The Escondido-based Chaparral Institute also is trying to get communities to look at smarter ways to save lives during catastrophic fires. Many communities located near vast open spaces such as national forests are rural in nature, with few routes out of town. During evacuations, cars choke the road, with the fire closing in from behind.

That’s why people shouldn’t have to leave town to be protected, the institute says. Other organizations are starting to take a similar view, especially after firefighters and law enforcement in Paradise saved the lives of 150 people by having them shelter in the parking lot of a strip mall. The fire raged around them, but they were safe. The Fire Safety Council of Mendocino County gives similar advice to residents there when evacuating might be risky.

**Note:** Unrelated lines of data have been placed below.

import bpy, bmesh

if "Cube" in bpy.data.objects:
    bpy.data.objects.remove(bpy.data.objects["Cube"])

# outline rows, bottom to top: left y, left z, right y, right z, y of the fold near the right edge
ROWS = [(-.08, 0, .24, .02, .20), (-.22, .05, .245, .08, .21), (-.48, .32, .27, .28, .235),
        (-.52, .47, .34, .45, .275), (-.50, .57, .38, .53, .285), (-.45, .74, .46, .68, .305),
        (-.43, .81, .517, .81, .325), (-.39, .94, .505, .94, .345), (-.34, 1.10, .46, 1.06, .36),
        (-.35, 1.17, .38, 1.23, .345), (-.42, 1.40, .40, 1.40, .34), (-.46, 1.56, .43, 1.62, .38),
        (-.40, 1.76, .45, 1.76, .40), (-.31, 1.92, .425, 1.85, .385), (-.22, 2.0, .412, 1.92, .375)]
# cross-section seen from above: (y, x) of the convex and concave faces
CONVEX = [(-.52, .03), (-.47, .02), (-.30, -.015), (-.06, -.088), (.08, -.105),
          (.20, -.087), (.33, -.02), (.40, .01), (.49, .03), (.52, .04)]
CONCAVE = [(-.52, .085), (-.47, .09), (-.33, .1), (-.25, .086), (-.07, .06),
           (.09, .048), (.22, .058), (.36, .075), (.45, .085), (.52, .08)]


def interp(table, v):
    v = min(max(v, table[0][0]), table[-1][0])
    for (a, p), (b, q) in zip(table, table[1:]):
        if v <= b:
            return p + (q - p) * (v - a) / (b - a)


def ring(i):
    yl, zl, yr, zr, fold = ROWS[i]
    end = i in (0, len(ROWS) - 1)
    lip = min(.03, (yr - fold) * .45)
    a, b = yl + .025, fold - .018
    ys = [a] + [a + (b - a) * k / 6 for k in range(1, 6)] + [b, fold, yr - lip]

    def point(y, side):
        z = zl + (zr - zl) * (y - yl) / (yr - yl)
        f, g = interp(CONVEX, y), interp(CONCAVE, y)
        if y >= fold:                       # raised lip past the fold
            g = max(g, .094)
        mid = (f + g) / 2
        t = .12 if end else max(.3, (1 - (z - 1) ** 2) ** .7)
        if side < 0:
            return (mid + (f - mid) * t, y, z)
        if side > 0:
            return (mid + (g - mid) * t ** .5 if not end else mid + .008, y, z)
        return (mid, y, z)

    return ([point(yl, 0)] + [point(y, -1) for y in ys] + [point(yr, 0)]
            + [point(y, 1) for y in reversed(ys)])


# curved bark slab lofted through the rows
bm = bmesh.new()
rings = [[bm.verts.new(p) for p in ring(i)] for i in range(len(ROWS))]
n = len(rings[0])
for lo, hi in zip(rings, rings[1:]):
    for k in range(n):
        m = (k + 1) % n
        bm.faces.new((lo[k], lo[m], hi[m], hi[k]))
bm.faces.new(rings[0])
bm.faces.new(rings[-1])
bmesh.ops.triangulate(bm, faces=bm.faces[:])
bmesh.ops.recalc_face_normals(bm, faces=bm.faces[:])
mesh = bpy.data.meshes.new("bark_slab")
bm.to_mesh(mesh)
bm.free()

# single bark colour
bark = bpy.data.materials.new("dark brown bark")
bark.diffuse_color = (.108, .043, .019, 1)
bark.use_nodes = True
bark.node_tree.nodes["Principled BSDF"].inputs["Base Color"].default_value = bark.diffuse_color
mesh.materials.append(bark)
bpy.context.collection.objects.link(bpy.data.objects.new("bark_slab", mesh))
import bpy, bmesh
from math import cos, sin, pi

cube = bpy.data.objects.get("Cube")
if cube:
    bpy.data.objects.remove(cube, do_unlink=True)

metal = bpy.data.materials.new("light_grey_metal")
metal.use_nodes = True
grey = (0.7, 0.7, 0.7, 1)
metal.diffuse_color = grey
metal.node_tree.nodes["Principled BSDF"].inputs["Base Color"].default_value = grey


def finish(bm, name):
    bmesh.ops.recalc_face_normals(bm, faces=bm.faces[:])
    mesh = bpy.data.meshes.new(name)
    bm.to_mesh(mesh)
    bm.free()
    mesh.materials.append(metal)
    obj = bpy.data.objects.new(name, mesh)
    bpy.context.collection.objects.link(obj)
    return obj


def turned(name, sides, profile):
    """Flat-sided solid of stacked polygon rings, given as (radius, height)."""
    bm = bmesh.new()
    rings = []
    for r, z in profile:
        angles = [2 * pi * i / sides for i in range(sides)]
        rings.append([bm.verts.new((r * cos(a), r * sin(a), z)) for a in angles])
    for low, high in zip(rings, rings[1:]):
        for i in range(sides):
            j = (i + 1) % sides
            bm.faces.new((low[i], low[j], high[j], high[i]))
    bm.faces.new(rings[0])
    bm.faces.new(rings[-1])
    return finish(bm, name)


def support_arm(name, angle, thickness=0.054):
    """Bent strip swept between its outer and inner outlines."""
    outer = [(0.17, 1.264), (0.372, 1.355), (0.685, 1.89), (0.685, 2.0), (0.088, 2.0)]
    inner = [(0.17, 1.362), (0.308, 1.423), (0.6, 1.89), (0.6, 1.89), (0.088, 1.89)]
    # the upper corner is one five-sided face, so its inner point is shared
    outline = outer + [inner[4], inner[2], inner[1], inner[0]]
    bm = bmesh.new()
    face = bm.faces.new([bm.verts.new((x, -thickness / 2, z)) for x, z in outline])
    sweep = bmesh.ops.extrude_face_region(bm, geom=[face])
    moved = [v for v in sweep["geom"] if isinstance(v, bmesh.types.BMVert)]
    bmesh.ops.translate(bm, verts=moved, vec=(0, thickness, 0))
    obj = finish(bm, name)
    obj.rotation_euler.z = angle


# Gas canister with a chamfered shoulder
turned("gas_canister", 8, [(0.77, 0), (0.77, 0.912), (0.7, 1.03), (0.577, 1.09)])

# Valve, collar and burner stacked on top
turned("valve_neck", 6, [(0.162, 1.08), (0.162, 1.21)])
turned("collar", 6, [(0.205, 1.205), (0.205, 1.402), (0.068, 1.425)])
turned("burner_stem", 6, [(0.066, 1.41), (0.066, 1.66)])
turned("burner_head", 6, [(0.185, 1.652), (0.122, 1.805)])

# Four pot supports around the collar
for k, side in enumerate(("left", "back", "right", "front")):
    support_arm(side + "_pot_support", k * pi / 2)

Open, flat spaces within the community, preferably grassy, well-watered ones, could become effective areas for sheltering that might be a mile or two from people’s homes, providing a more realistic solution than expecting entire communities to drive 25 to 50 miles away, or even more. These spaces might include large playgrounds or sports fields at schools. Or cities could embrace the traditional idea of a large village green in the town center that serves as a communal gathering space for much of the year, and an emergency evacuation point during firestorms. Golf courses can perform the same function, and when placed between houses and backcountry, act as a buffer.

Forest management still has a role to play. And the state still needs to prevent residential areas from expanding any further into high-risk fire areas. But communities amid the brush exist throughout the state and must be made safer by following science. Protection from catastrophic wildfire is best done from the inside out rather than the other way around.